Up until the moment the movie started, I had assumed The Legend of Tarzan was a reimagining of Disney’s 1999 animated classic Tarzan — in the same vein as recent live-action remakes like Cinderella and The Jungle Book. Surprisingly, it has nothing to do with any previous incarnations of the Tarzan character; unfortunately, it is nowhere near as good as those Disney remakes.
David Yates’ new film opens with Tarzan as a cultured aristocrat, going by his birth name John Clayton III (that’s Lord Greystoke to you, peasant) and living a wealthy life with Jane in London. Turns out it’s been a number years since Tarzan left the jungles of Africa, married Jane, and inherited his family’s fortune in England. “Ah, that’s nice” I thought. “This won’t be another origin story.”
But then the title appeared and I lost hope. In large dramatic lettering, The Legend of Tarzan was NOT the title that presented itself to the audience. Rather, it was The Legend of Tarzan®, registered trademark symbol and all. Precisely at that moment I began to fear that this film existed by corporate demand rather than a legitimate artistic reason. The movie itself kept that fear alive.
After the title fiasco, The Legend of Tarzan® tells two tales simultaneously. One is Tarzan’s origin story (yay), and the other the story of a Belgian captain trying to lure Tarzan back to Africa so he can kidnap and sell him to a vengeful African tribe leader who will in turn pay the captain in shiny rocks that will fund a king’s efforts to enslave different African tribes and conquer the Congo.
Sound convoluted? It is, and unnecessarily so. It’s rarely hard to follow, but the narrative is so superfluously detailed that the familiar origin story scenes turn out to be the most enjoyable parts of the film.
What’s positive about this jungle adventure?
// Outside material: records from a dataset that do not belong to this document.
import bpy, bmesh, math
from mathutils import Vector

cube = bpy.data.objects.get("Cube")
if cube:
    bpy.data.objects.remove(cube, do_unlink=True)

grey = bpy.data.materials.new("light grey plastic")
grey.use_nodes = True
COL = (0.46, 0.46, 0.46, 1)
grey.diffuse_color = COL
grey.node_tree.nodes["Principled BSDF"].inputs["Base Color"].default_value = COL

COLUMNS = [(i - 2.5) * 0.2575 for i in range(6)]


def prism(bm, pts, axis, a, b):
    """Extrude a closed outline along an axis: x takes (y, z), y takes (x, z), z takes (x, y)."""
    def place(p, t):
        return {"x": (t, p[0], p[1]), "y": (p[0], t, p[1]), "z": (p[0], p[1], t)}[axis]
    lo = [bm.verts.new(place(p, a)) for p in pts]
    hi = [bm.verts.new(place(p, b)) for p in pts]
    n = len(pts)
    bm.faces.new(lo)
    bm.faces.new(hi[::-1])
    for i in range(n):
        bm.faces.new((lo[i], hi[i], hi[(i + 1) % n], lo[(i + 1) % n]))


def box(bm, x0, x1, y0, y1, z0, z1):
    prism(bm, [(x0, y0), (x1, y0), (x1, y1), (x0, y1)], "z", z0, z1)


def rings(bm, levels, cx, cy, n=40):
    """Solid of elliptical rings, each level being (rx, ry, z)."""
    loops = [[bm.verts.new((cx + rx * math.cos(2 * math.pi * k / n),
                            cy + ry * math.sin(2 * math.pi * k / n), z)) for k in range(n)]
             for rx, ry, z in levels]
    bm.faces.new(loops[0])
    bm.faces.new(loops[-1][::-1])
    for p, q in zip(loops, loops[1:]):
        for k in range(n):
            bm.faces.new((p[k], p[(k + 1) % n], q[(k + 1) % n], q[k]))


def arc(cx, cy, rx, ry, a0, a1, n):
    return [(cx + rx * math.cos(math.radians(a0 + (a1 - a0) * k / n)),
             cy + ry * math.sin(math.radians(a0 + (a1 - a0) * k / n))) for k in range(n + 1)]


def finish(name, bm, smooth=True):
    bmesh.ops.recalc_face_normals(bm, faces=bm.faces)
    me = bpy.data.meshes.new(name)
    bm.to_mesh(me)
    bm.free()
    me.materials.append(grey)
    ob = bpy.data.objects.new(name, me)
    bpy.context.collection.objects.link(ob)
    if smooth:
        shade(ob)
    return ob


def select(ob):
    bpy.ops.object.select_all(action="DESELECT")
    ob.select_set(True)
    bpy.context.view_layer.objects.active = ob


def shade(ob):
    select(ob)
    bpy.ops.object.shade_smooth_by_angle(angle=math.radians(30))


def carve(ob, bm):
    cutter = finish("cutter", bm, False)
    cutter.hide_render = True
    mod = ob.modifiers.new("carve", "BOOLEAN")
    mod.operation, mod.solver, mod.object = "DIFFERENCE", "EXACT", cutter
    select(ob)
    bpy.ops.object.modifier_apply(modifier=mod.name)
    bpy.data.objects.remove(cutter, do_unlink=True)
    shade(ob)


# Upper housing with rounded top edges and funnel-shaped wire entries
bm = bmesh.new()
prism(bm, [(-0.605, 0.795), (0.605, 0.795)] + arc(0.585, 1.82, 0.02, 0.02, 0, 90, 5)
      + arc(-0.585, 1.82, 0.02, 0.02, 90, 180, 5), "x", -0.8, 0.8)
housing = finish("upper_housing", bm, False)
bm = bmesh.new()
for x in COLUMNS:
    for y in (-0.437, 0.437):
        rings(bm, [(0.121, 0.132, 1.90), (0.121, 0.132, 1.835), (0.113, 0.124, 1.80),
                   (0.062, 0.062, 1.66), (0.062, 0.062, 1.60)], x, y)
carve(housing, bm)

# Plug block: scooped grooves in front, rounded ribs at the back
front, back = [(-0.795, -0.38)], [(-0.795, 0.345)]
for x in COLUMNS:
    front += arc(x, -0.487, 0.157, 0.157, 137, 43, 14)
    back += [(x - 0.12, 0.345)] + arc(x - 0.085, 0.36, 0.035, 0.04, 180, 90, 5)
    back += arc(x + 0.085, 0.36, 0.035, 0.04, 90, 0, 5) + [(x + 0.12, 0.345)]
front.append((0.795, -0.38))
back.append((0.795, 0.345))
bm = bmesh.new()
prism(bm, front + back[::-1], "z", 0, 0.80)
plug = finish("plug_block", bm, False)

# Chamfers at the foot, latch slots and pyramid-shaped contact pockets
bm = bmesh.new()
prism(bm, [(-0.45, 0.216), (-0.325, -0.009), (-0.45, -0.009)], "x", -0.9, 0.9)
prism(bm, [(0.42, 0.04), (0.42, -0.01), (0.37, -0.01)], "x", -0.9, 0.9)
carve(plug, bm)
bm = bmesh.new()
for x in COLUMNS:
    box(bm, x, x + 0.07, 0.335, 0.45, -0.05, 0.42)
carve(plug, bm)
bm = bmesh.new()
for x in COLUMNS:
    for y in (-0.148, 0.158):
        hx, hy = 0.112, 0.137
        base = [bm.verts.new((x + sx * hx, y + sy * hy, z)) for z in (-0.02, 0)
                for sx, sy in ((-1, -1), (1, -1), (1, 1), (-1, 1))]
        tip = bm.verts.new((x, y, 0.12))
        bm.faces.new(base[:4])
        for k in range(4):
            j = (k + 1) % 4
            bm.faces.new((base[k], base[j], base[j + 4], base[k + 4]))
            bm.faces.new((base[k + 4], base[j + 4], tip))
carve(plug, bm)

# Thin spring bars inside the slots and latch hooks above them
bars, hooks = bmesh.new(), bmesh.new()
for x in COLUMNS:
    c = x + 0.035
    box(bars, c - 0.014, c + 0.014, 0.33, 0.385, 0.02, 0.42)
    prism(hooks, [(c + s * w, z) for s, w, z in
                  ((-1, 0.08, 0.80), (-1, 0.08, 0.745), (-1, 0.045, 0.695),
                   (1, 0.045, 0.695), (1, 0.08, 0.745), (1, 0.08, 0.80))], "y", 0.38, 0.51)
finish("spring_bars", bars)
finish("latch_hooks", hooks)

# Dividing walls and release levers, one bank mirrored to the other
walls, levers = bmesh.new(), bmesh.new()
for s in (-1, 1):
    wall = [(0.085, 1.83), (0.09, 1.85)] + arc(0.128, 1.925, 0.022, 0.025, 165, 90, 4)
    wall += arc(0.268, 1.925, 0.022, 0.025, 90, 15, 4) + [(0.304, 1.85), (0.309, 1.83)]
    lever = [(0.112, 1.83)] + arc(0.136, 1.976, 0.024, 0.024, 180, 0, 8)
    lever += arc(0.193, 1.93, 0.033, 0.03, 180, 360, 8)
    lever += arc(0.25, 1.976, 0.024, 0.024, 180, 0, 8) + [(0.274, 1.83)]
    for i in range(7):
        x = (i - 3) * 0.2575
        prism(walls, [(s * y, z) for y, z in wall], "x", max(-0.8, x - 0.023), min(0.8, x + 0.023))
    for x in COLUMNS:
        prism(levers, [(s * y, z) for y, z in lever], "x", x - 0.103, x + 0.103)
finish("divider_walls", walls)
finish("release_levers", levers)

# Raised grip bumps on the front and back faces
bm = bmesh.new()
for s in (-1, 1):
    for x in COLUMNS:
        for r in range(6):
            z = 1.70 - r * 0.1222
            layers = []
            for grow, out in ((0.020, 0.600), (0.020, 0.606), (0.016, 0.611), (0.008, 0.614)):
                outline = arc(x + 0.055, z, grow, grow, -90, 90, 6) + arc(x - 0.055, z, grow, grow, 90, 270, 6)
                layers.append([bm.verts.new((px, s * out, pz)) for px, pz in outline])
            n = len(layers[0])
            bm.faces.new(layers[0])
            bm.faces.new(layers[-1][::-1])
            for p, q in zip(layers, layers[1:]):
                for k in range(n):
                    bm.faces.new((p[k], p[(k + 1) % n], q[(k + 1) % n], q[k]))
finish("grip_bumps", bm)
This version of Tarzan is more true to Edgar Rice Burroughs’ original 1912 novel than any other adaptions in recent memory. Gone are the “me Tarzan, you Jane” Disney days — though such times are frequently mentioned with tongue firmly in cheek. This Tarzan is just as eloquent and civilized as he is powerful and ferocious. Alexander Skarsgârd captures this duality with a performance that’s equal parts sexy and animalistic. You could get lost in his eyes before he beats you to death with the strength of a gorilla.
The plot, while overcomplicated, is decently compelling. The stakes are so high and the themes so dark (slavery, the horrors of war, and honor are common talking points) that the turning points of the narrative are gripping. Add in a brisk pace and there’s no room for boredom.
Margot Robbie, though undeniably talented, has little to do as Jane. Christoph Waltz and Samuel L. Jackson play characters that we’ve seen them play a million times before.
Unfortunately for the capable cast, The Legend of Tarzan® has little to no character development. This is especially damaging when people we don’t care about start forming bonds — we just can’t buy them.
Worst of all, director David Yates lacks his own style. This was evident in his Harry Potter films, which were neither disappointing nor impressive. In The Legend of Tarzan®, Yates apes (pun so intended) the styles of better filmmakers.
He steals the lush color grading of Favreau’s The Jungle Book, spinning-camera conversations out of Iñárritu’s The Revenant, Sam Jackson’s dialogue from a Tarantino film, an enthusiastic villain with a special ability from a Bond film (and it’s Christoph Waltz, no less!), and even the “bad ape has one messed up eye” idea from Matt Reeves’ Dawn of the Planet of the Apes. For a movie that’s been in development for thirteen years, The Legend of Tarzan® never had time to find a distinct personality.
Also, CGI vine swinging has not improved since the fourth Indiana Jones.
★★½ (2.5 out of 5)